> **Task requirements**: Take every line of the material below that includes the string "with" and copy it out.

Record excerpts START

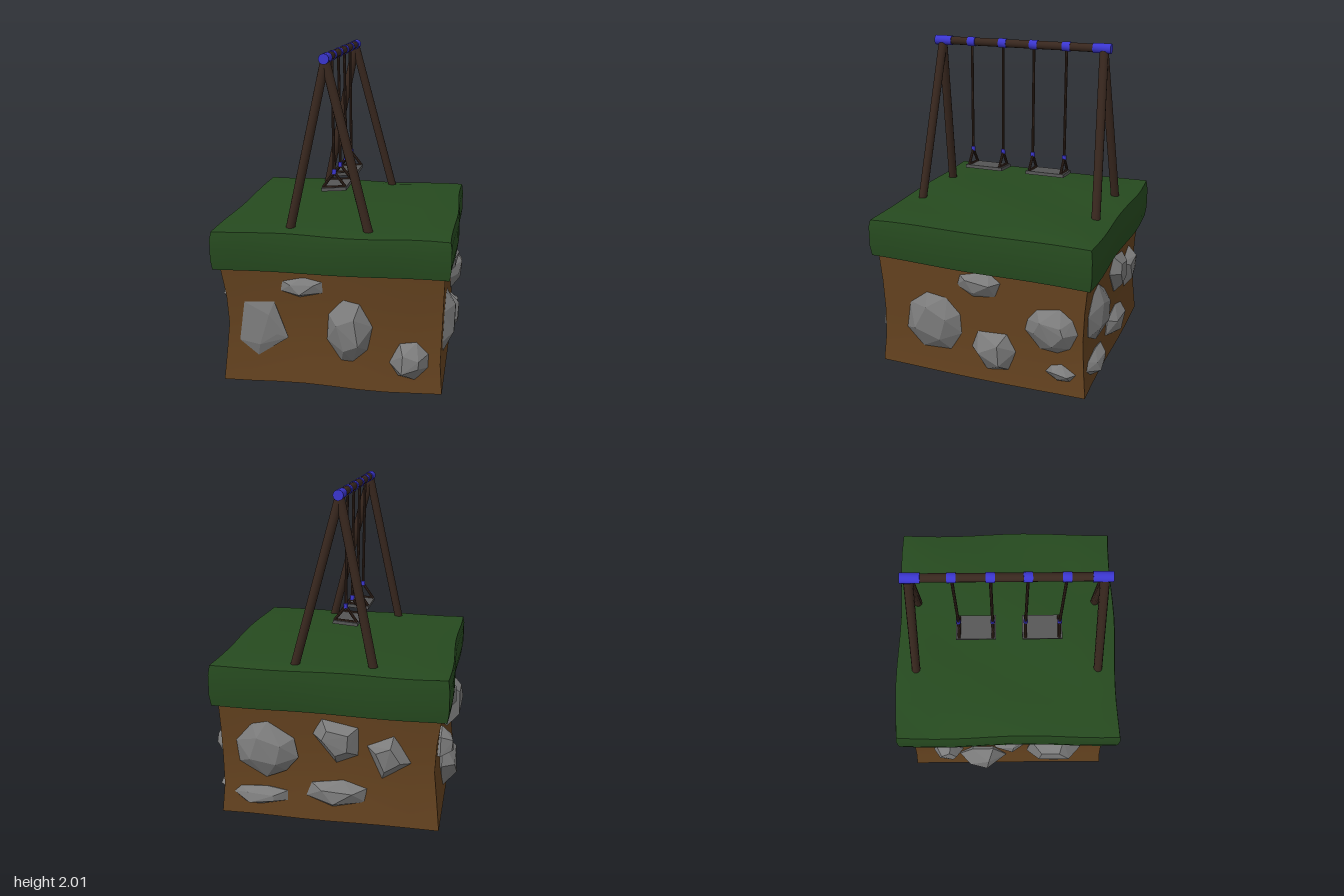
import * as THREE from 'three';
import { toCreasedNormals } from 'three/addons/utils/BufferGeometryUtils.js';
import { ConvexGeometry } from 'three/addons/geometries/ConvexGeometry.js';

const paint = (color) => new THREE.MeshStandardMaterial({ color });
const grassMat = paint(0x264a1f), soilMat = paint(0x64421f), rockMat = paint(0x7c7c7c);
const woodMat = paint(0x38271e), blueMat = paint(0x3b36d0), seatMat = paint(0x565656);
const V = (x, y, z) => new THREE.Vector3(x, y, z);

function add(parent, name, geometry, material) {
  const mesh = new THREE.Mesh(geometry, material);
  mesh.name = name;
  parent.add(mesh);
  return mesh;
}

// Round bar between two points
function bar(parent, name, a, b, radius, material, sides = 12) {
  const mesh = add(parent, name, new THREE.CylinderGeometry(radius, radius, a.distanceTo(b), sides), material);
  mesh.geometry = toCreasedNormals(mesh.geometry, 0.9);
  mesh.position.copy(a).lerp(b, 0.5);
  mesh.quaternion.setFromUnitVectors(V(0, 1, 0), b.clone().sub(a).normalize());
  return mesh;
}

// Box whose vertices are moved by a rule
function warpedBox(w, h, d, n, rule) {
  const geometry = new THREE.BoxGeometry(w, h, d, n, 4, n);
  const pos = geometry.attributes.position;
  const p = V(0, 0, 0);
  for (let i = 0; i < pos.count; i++) {
    rule(p.fromBufferAttribute(pos, i));
    pos.setXYZ(i, p.x, p.y, p.z);
  }
  return toCreasedNormals(geometry, 0.6);
}

function seeded(seed) {
  let s = seed * 7919 + 17;
  return () => (s = (s * 16807) % 2147483647) / 2147483647;
}

// Faceted stone: shrinking jittered rings, bulging toward +z
function stoneGeometry(w, h, depth, sides, tilt, seed) {
  const rnd = seeded(seed);
  for (let i = 0; i < 5; i++) rnd();
  const outline = [];
  for (let i = 0; i < sides; i++) {
    const a = ((i + 0.5 * rnd()) / sides) * Math.PI * 2 + tilt;
    const r = 0.94 + 0.12 * rnd();
    outline.push([Math.cos(a) * r, Math.sin(a) * r]);
  }
  // stretch the outline to the wanted width and height
  const fit = (k, size) => {
    const v = outline.map((p) => p[k]);
    const lo = Math.min(...v), hi = Math.max(...v);
    outline.forEach((p) => { p[k] = ((p[k] - lo) / (hi - lo) - 0.5) * size; });
  };
  fit(0, w);
  fit(1, h);
  const points = [];
  for (const [scale, z] of [[0.8, -0.07], [1, 0.005], [0.55, depth]]) {
    outline.forEach(([x, y], i) => {
      if (scale === 0.55 && i % 2 && sides > 5) return;
      points.push(V(x * scale, y * scale, z + (scale === 0.55 ? (rnd() - 0.5) * 0.025 : 0)));
    });
  }
  return new ConvexGeometry(points);
}

export function createModel() {
  const model = new THREE.Group();

  // Soil block, slightly pinched at mid height
  const soil = warpedBox(1.32, 0.72, 1.32, 8, (p) => {
    const pinch = 1 - 0.035 * Math.cos((p.y / 0.36) * Math.PI / 2);
    const wave = 0.008 * Math.sin(p.y * 9 + 1);
    p.x = p.x * pinch + wave + 0.015;
    p.z = p.z * pinch + 0.006 * Math.sin(p.x * 6);
    p.y += 0.4 + 0.005 * Math.sin(p.x * 7 + p.z * 4);
  });
  add(model, 'soilBlock', soil, soilMat);

  // Grass slab with rolling top, wavy sides and softened rims
  const grass = warpedBox(1.4, 0.25, 1.4, 12, (p) => {
    const { x, y, z } = p;
    const top = y > 0.12, rim = Math.abs(x) > 0.69 || Math.abs(z) > 0.69;
    if (Math.abs(y) > 0.12 && rim) { p.x *= 0.988; p.z *= 0.988; }
    p.x += 0.01 + 0.008 * Math.sin(z * 6 + 1);
    p.z += -0.003 + 0.009 * Math.sin(x * 7 + 1) + (z < 0 ? 0.015 * Math.max(0, x) : 0);
    p.y += 0.872 + (top
      ? 0.018 * Math.cos(z * 2.2) * Math.cos((x - 0.2) * 2) - 0.002 + 0.004 * Math.sin(x * 8 + z * 5)
      : 0.008 * x + 0.014 * z);
    if (top && rim) p.y -= 0.008;
  });
  add(model, 'grassSlab', grass, grassMat);

  // Embedded stones per face: across, height, width, tall, depth, sides, tilt
  const faces = [
    { name: 'front', turn: 0, stones: [
      [-0.41, 0.38, 0.30, 0.35, 0.02, 5, 0.7], [-0.17, 0.66, 0.26, 0.13, 0.05, 6, 0.3],
      [0.11, 0.40, 0.27, 0.39, 0.08, 8, 0.9], [0.46, 0.24, 0.23, 0.24, 0.08, 7, 0.2]] },
    { name: 'right', turn: Math.PI / 2, stones: [
      [-0.30, 0.38, 0.37, 0.38, 0.07, 8, 0.2], [0, 0.67, 0.30, 0.19, 0.06, 6, 0.1],
      [0.45, 0.45, 0.33, 0.29, 0.07, 9, 0.5], [0.09, 0.24, 0.28, 0.26, 0.07, 6, 0.8],
      [0.51, 0.18, 0.19, 0.11, 0.05, 6, 0]] },
    { name: 'back', turn: Math.PI, stones: [
      [-0.37, 0.47, 0.38, 0.36, 0.07, 8, 0.4], [0.05, 0.56, 0.28, 0.28, 0.06, 5, 0.5],
      [0.36, 0.48, 0.26, 0.28, 0.06, 4, 0.6], [-0.42, 0.17, 0.34, 0.12, 0.06, 7, 0.2],
      [0.05, 0.22, 0.37, 0.18, 0.06, 6, 0.1]] },
    { name: 'left', turn: -Math.PI / 2, stones: [
      [-0.17, 0.27, 0.32, 0.32, 0.08, 6, 0.7], [-0.40, 0.49, 0.20, 0.20, 0.07, 5, 0.9],
      [0, 0.65, 0.26, 0.21, 0.06, 6, 0.6], [0.31, 0.50, 0.36, 0.36, 0.08, 5, 0.8]] },
  ];
  let seed = 1;
  for (const { name, turn, stones } of faces) {
    const side = new THREE.Group();
    side.name = `${name}Stones`;
    side.rotation.y = turn;
    side.position.x = 0.01;
    for (const [x, y, w, h, depth, sides, tilt] of stones) {
      add(side, 'stone', stoneGeometry(w, h, depth, sides, tilt, seed++), rockMat).position.set(x, y, 0.64);
    }
    model.add(side);
  }
  const underStone = add(model, 'undersideStone', stoneGeometry(0.28, 0.22, 0.042, 7, 0.3, 31), rockMat);
  underStone.rotation.x = Math.PI / 2;
  underStone.position.set(-0.36, 0.045, 0.32);

  // Swing frame: top beam, splayed legs, end sleeves
  const frame = new THREE.Group();
  frame.name = 'swingFrame';
  model.add(frame);
  const bx = -0.04, by = 1.97;
  bar(frame, 'topBeam', V(bx, by, -0.55), V(bx, by, 0.55), 0.025, woodMat);
  for (const s of [1, -1]) {
    bar(frame, 'endSleeve', V(bx, by, s * 0.46), V(bx, by, s * 0.57), 0.03, blueMat, 16);
    for (const footX of [-0.25, 0.225]) {
      bar(frame, 'leg', V(bx, 1.96, s * 0.525), V(footX, 0.96, s * 0.578), 0.027, woodMat);
    }
  }

  // Two swings: ropes with collars, triangular hangers and a tilted seat
  for (const centre of [0.22, -0.19]) {
    const swing = new THREE.Group();
    swing.name = 'swing';
    swing.position.z = centre;
    for (const z of [-0.104, 0.104]) {
      bar(swing, 'ropeSleeve', V(bx, by, z - 0.025), V(bx, by, z + 0.025), 0.029, blueMat, 16);
      const knot = V(-0.03, 1.28, z);
      bar(swing, 'rope', V(bx, by, z), knot, 0.009, woodMat, 8);
      bar(swing, 'ropeCollar', V(-0.03, 1.268, z), V(-0.03, 1.297, z), 0.014, blueMat, 10);
      const left = V(-0.098, 1.183, z), right = V(0.038, 1.193, z);
      bar(swing, 'hanger', knot, left, 0.009, woodMat, 8);
      bar(swing, 'hanger', knot, right, 0.009, woodMat, 8);
      bar(swing, 'hangerBase', left, right, 0.009, woodMat, 8);
    }
    const seat = add(swing, 'seat', new THREE.BoxGeometry(0.152, 0.02, 0.248), seatMat);
    seat.position.set(-0.029, 1.177, 0);
    seat.rotation.z = 0.08;
    model.add(swing);
  }
  return model;
}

Record excerpts END

> **Solution for this task**:
  // Grass slab with rolling top, wavy sides and softened rims
  // Two swings: ropes with collars, triangular hangers and a tilted seat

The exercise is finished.